WORK TASK:
Set down the data below in full, exactly as it reads, but without the pictures.

[Dataset entries]
^^^^^^^^^^^^^^^^

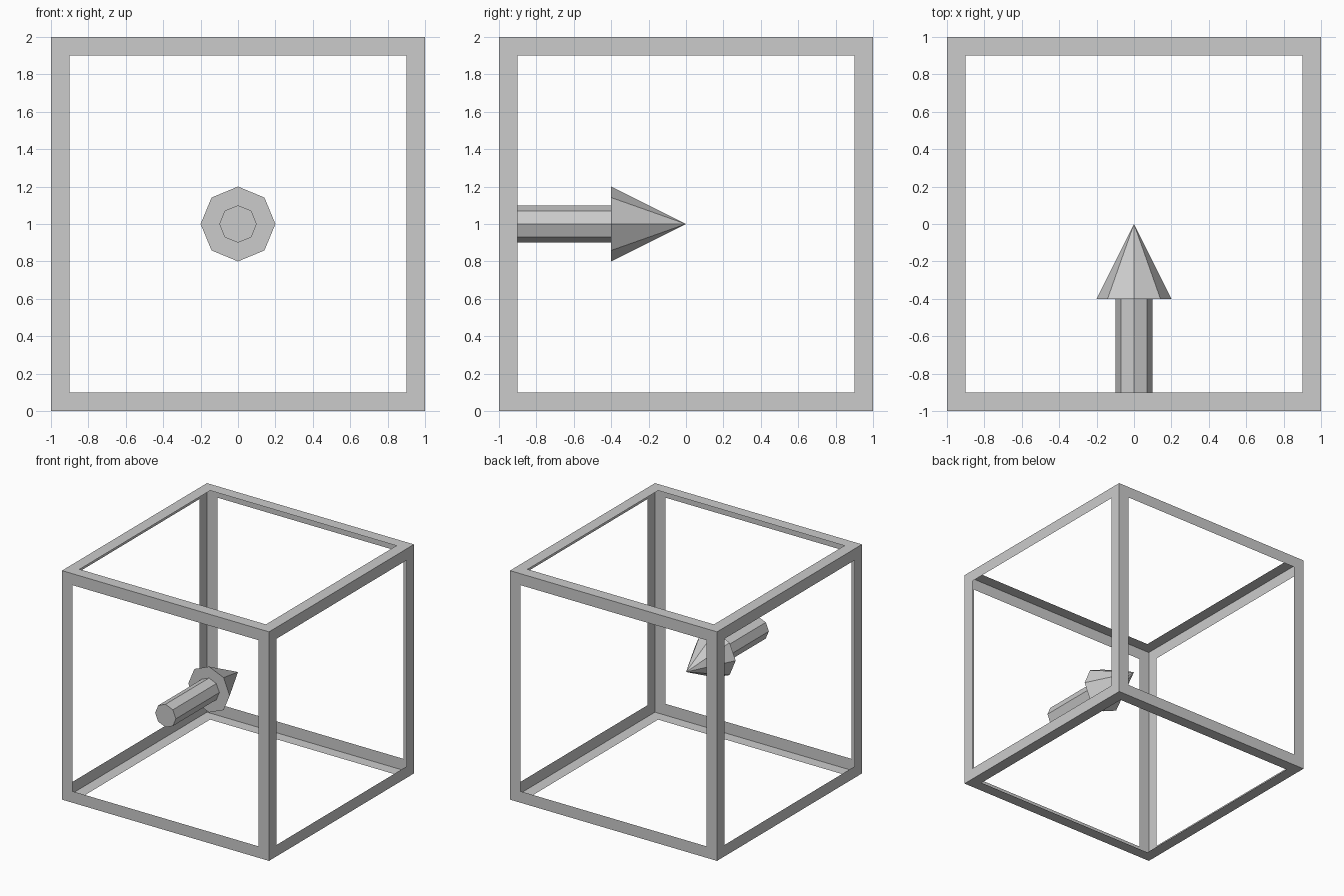
import bpy, bmesh
from math import pi
from mathutils import Matrix

if "Cube" in bpy.data.objects:
    bpy.data.objects.remove(bpy.data.objects["Cube"])


def make_object(name, bm):
    bmesh.ops.recalc_face_normals(bm, faces=bm.faces)
    mesh = bpy.data.meshes.new(name)
    bm.to_mesh(mesh)
    bm.free()
    obj = bpy.data.objects.new(name, mesh)
    bpy.context.collection.objects.link(obj)
    return obj


# Open cube frame of thin sheets: each cube face is a 0.1 wide border
def cube_frame(name, size=2.0, border=0.1):
    bm = bmesh.new()
    bmesh.ops.create_cube(bm, size=size, matrix=Matrix.Translation((0, 0, size / 2)))
    panels = bm.faces[:]
    bmesh.ops.inset_individual(bm, faces=panels, thickness=border, use_even_offset=True)
    bmesh.ops.delete(bm, geom=panels, context='FACES')
    return make_object(name, bm)


# Eight-sided arrow piece running along +y, with a corner pointing up
def arrow_piece(name, r_start, r_end, y_start, y_end):
    bm = bmesh.new()
    bmesh.ops.create_cone(
        bm, cap_ends=True, segments=8, radius1=r_start, radius2=r_end,
        depth=y_end - y_start,
        matrix=Matrix.Translation((0, (y_start + y_end) / 2, 1))
        @ Matrix.Rotation(-pi / 2, 4, 'X'))
    bmesh.ops.remove_doubles(bm, verts=bm.verts, dist=0.001)
    return make_object(name, bm)


cube_frame("cube_frame")
arrow_piece("arrow_shaft", 0.1, 0.1, -1.0, -0.4)
arrow_piece("arrow_head", 0.2, 0.0, -0.4, 0.0)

^^^^^^^^^^^^^^^^

EXPECTED OUTPUT:
import bpy, bmesh
from math import pi
from mathutils import Matrix

if "Cube" in bpy.data.objects:
    bpy.data.objects.remove(bpy.data.objects["Cube"])


def make_object(name, bm):
    bmesh.ops.recalc_face_normals(bm, faces=bm.faces)
    mesh = bpy.data.meshes.new(name)
    bm.to_mesh(mesh)
    bm.free()
    obj = bpy.data.objects.new(name, mesh)
    bpy.context.collection.objects.link(obj)
    return obj


# Open cube frame of thin sheets: each cube face is a 0.1 wide border
def cube_frame(name, size=2.0, border=0.1):
    bm = bmesh.new()
    bmesh.ops.create_cube(bm, size=size, matrix=Matrix.Translation((0, 0, size / 2)))
    panels = bm.faces[:]
    bmesh.ops.inset_individual(bm, faces=panels, thickness=border, use_even_offset=True)
    bmesh.ops.delete(bm, geom=panels, context='FACES')
    return make_object(name, bm)


# Eight-sided arrow piece running along +y, with a corner pointing up
def arrow_piece(name, r_start, r_end, y_start, y_end):
    bm = bmesh.new()
    bmesh.ops.create_cone(
        bm, cap_ends=True, segments=8, radius1=r_start, radius2=r_end,
        depth=y_end - y_start,
        matrix=Matrix.Translation((0, (y_start + y_end) / 2, 1))
        @ Matrix.Rotation(-pi / 2, 4, 'X'))
    bmesh.ops.remove_doubles(bm, verts=bm.verts, dist=0.001)
    return make_object(name, bm)


cube_frame("cube_frame")
arrow_piece("arrow_shaft", 0.1, 0.1, -1.0, -0.4)
arrow_piece("arrow_head", 0.2, 0.0, -0.4, 0.0)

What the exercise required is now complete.